Note: This is a brief introduction to observational designs. For more on this type of study, see books by Paul Rosenbaum: Observational Studies and, for a less mathematical approach Design of Observational Studies
In statistics and research design, there are two types of study: Experiments and observational studies. Some people also use the term “quasi-experiment” but I do not like it. In an experiment, the key thing is <em>randomization</em>. We assign subjects (e.g. people) to different conditions (e.g. drug and placebo) randomly. Often, though, such assignment is not possible or not ethical. In social sciences, it is rarely possible. We cannot, for example, randomly assign people to different levels of education. We can only observe relationships between (say) education and political party.

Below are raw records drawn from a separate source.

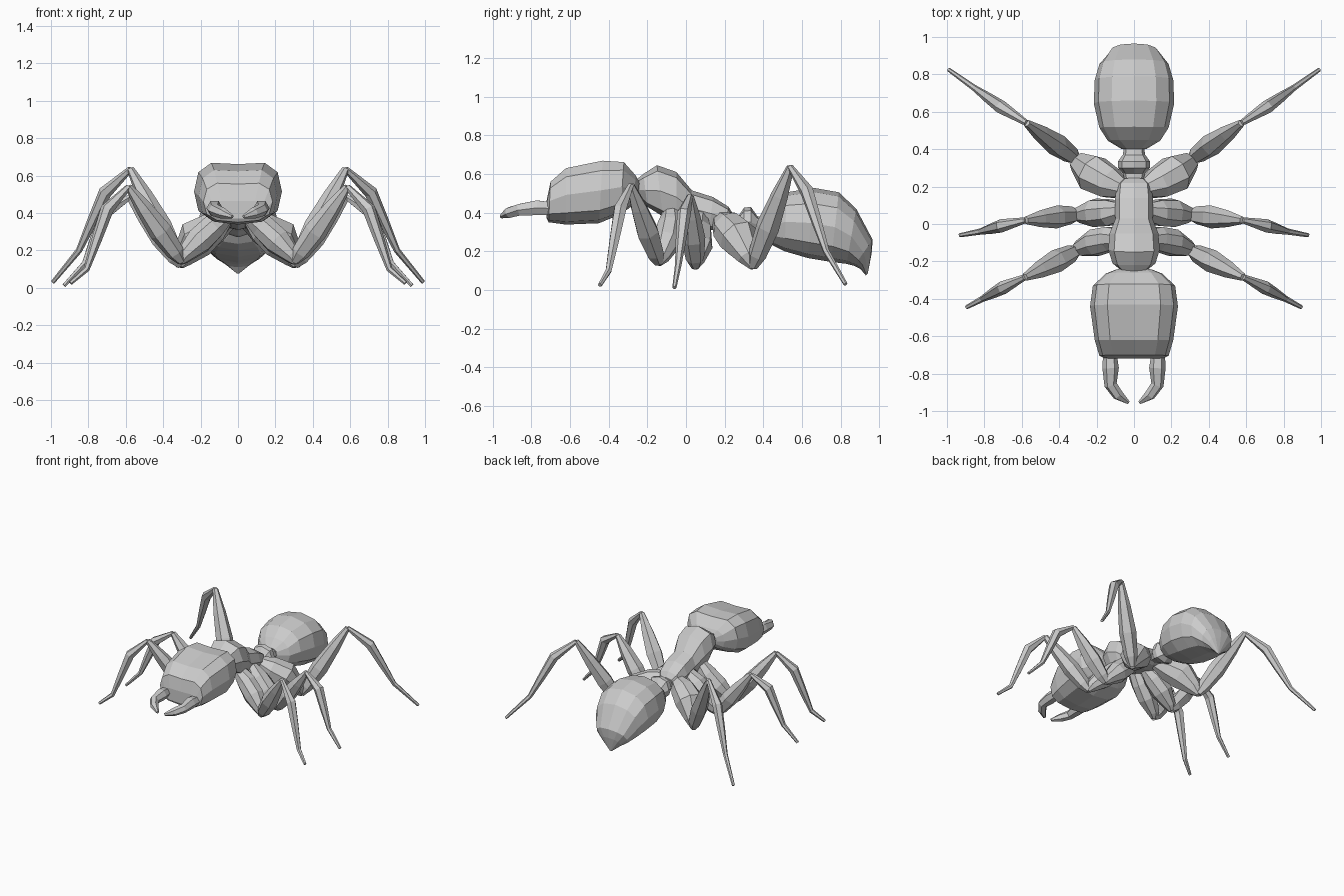
import bpy, bmesh, math
from mathutils import Vector

grey = bpy.data.materials.new("body_grey")
grey.diffuse_color = (0.6, 0.6, 0.6, 1)


def loft(name, rings):
    """Flat-shaded skin over rings of equal point count, capped at both ends."""
    bm = bmesh.new()
    loops = [[bm.verts.new(p) for p in ring] for ring in rings]
    n = len(loops[0])
    for a, b in zip(loops, loops[1:]):
        for i in range(n):
            j = (i + 1) % n
            bm.faces.new((a[i], a[j], b[j], b[i]))
    bm.faces.new(loops[0])
    bm.faces.new(loops[-1])
    bmesh.ops.recalc_face_normals(bm, faces=bm.faces)
    me = bpy.data.meshes.new(name)
    bm.to_mesh(me)
    bm.free()
    me.materials.append(grey)
    ob = bpy.data.objects.new(name, me)
    bpy.context.collection.objects.link(ob)
    return ob


def power(v, e):
    return math.copysign(abs(v) ** e, v)


def body(name, sections, n=12, e=0.8, dent=1.0):
    """Sections: top y, top z, bottom y, bottom z, half width."""
    rings = []
    for ty, tz, by, bz, w in sections:
        mid = Vector((0, (ty + by) / 2, (tz + bz) / 2))
        up = Vector((0, (ty - by) / 2, (tz - bz) / 2))
        ring = []
        for i in range(n):
            a = 2 * math.pi * i / n
            s = power(math.sin(a), e)
            if s > 0.99:
                s *= dent      # groove along the top
            ring.append(mid + up * s + Vector((w * power(math.cos(a), e), 0, 0)))
        rings.append(ring)
    return loft(name, rings)


def tube(name, pts, n=6, side=1):
    """Points: x, y, z, radius. side = -1 mirrors across x."""
    ps = [Vector(p[:3]) for p in pts]
    rings = []
    for i, p in enumerate(ps):
        t = Vector()
        if i > 0:
            t += (p - ps[i - 1]).normalized()
        if i < len(ps) - 1:
            t += (ps[i + 1] - p).normalized()
        t.normalize()
        out = Vector((p.x, p.y, 0)).normalized()
        u = (Vector((-out.y, out.x, 0)))
        u = (u - t * u.dot(t)).normalized()
        v = t.cross(u)
        ring = []
        for k in range(n):
            a = 2 * math.pi * k / n
            q = p + (u * math.cos(a) + v * math.sin(a)) * pts[i][3]
            ring.append((q.x * side, q.y, q.z))
        rings.append(ring)
    return loft(name, rings)


# Head: broad, boxy, with a shallow groove on top
body("head", [
    (-0.72, 0.47, -0.72, 0.37, 0.15),
    (-0.70, 0.57, -0.71, 0.35, 0.185),
    (-0.62, 0.645, -0.62, 0.338, 0.21),
    (-0.43, 0.685, -0.45, 0.345, 0.235),
    (-0.32, 0.675, -0.34, 0.39, 0.22),
    (-0.26, 0.60, -0.27, 0.44, 0.15),
    (-0.24, 0.56, -0.25, 0.47, 0.10)], e=0.72, dent=0.86)

# Thorax: humped front, lower tapered rear
body("thorax", [
    (-0.27, 0.56, -0.24, 0.48, 0.06),
    (-0.22, 0.60, -0.20, 0.43, 0.115),
    (-0.15, 0.645, -0.12, 0.38, 0.138),
    (-0.05, 0.61, -0.05, 0.35, 0.13),
    (0.03, 0.515, 0.02, 0.33, 0.10),
    (0.14, 0.48, 0.12, 0.31, 0.102),
    (0.22, 0.43, 0.20, 0.31, 0.092),
    (0.245, 0.39, 0.24, 0.32, 0.06)], n=8, e=0.75)

# Waist: narrow stalk with a raised node
body("waist", [
    (0.22, 0.38, 0.22, 0.32, 0.045),
    (0.27, 0.38, 0.27, 0.30, 0.06),
    (0.30, 0.425, 0.30, 0.28, 0.085),
    (0.335, 0.43, 0.335, 0.27, 0.085),
    (0.37, 0.38, 0.37, 0.29, 0.06),
    (0.43, 0.37, 0.43, 0.30, 0.05)], n=8)

# Abdomen: big oval drooping to a pointed tip
body("abdomen", [
    (0.40, 0.38, 0.40, 0.29, 0.065),
    (0.45, 0.44, 0.44, 0.235, 0.14),
    (0.52, 0.505, 0.51, 0.20, 0.185),
    (0.66, 0.528, 0.63, 0.165, 0.215),
    (0.79, 0.505, 0.75, 0.145, 0.21),
    (0.88, 0.42, 0.83, 0.135, 0.185),
    (0.965, 0.26, 0.87, 0.125, 0.13),
    (0.96, 0.19, 0.90, 0.11, 0.08),
    (0.94, 0.085, 0.93, 0.075, 0.008)], n=12, e=0.85)

# Legs: hip path, then knee, shin bends and foot
LEGS = {
    "front": dict(
        hip=[(0.06, -0.07, 0.40, 0.05), (0.13, -0.08, 0.33, 0.07),
             (0.21, -0.10, 0.25, 0.075), (0.29, -0.13, 0.17, 0.045),
             (0.31, -0.145, 0.135, 0.02)],
        joints=[(0.30, -0.14, 0.14), (0.585, -0.285, 0.54), (0.70, -0.34, 0.42),
                (0.81, -0.40, 0.10), (0.895, -0.445, 0.025)]),
    "middle": dict(
        hip=[(0.06, 0.06, 0.38, 0.05), (0.13, 0.06, 0.31, 0.075),
             (0.21, 0.06, 0.23, 0.078), (0.29, 0.05, 0.15, 0.045),
             (0.31, 0.045, 0.115, 0.02)],
        joints=[(0.30, 0.05, 0.12), (0.58, 0.02, 0.485), (0.71, -0.01, 0.40),
                (0.82, -0.04, 0.13), (0.93, -0.06, 0.012)]),
    "rear": dict(
        hip=[(0.05, 0.18, 0.36, 0.05), (0.13, 0.22, 0.32, 0.09),
             (0.22, 0.27, 0.27, 0.105), (0.29, 0.325, 0.17, 0.06),
             (0.31, 0.35, 0.115, 0.02)],
        joints=[(0.305, 0.345, 0.12), (0.575, 0.54, 0.635), (0.71, 0.625, 0.51),
                (0.85, 0.725, 0.20), (0.99, 0.825, 0.03)]),
}
for label, leg in LEGS.items():
    base, knee, bend, ankle, foot = [Vector(p) for p in leg["joints"]]
    thigh = [(*base.lerp(knee, t), r) for t, r in
             ((0, 0.025), (0.12, 0.048), (0.4, 0.062), (0.72, 0.045), (1, 0.02))]
    shin = [(*knee, 0.016), (*bend, 0.036), (*bend.lerp(ankle, 0.5), 0.028),
            (*ankle, 0.017), (*foot, 0.011)]
    for side, tag in ((1, "right"), (-1, "left")):
        tube(f"{label}_hip_{tag}", leg["hip"], 8, side)
        tube(f"{label}_thigh_{tag}", thigh, 6, side)
        tube(f"{label}_shin_{tag}", shin, 6, side)

# Jaws: a pair of hooks curving inward
for side, tag in ((1, "right"), (-1, "left")):
    tube(f"jaw_{tag}", [
        (0.13, -0.68, 0.42, 0.035), (0.125, -0.77, 0.425, 0.044),
        (0.125, -0.86, 0.415, 0.034), (0.085, -0.915, 0.40, 0.03),
        (0.03, -0.955, 0.38, 0.01)], 6, side)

When we present social science research, we often get the “correlation is not causation” reply. Indeed, these two are not equivalent. More correctly “correlation does not imply causation” – that is, two things can be related without one causing another. Sometimes, though, this is taken too far. While correlation does not <em> imply </em> causation, it is <em> evidence </em> of causation. And we can strengthen that evidence. There are at least three ways this can be done:
1) Control for other variables that might be relevant
2) Show a large effect size, even after the control
3) Show the mechanism that makes the relationship work.
Let’s take each in turn:
1) Control for other variables. This means to take them into account. There are various ways to do this in statistics, but most commonly we add them to some form of regression equation. A negative example: The more firefighters show up at a fire, the more damage is done. This does NOT imply that firefighters cause damage, and if we control for size of fire, the relationship inverts. A positive example: Smoking is related to lung cancer (and many other ills). This relationship exists even if we control for age, ethnicity, sex, weight, diet, exercise and many other variables. This increases the evidence that smoking causes cancer.
2) Show a large effect size even after controlling for other variables. Large effect sizes are hard to explain by other causes. This doesn’t mean impossible, it just means that one of the variables we haven’t controlled for must have a strong relationship to the variable we are studying. In the case of smoking, this was eminently true. Smokers have much higher rates of cancer, even after accounting for all those other factors. Could something else be accounting for this relationship? Yes. But it’s hard to imagine what it could be.
3) Show the mechanism that makes the relationship work. Relationships that are unexplained are more suspect that those that are explained. Of course, our explanation could be wrong, but a good explanation is an additional bit of evidence that the relationship is real.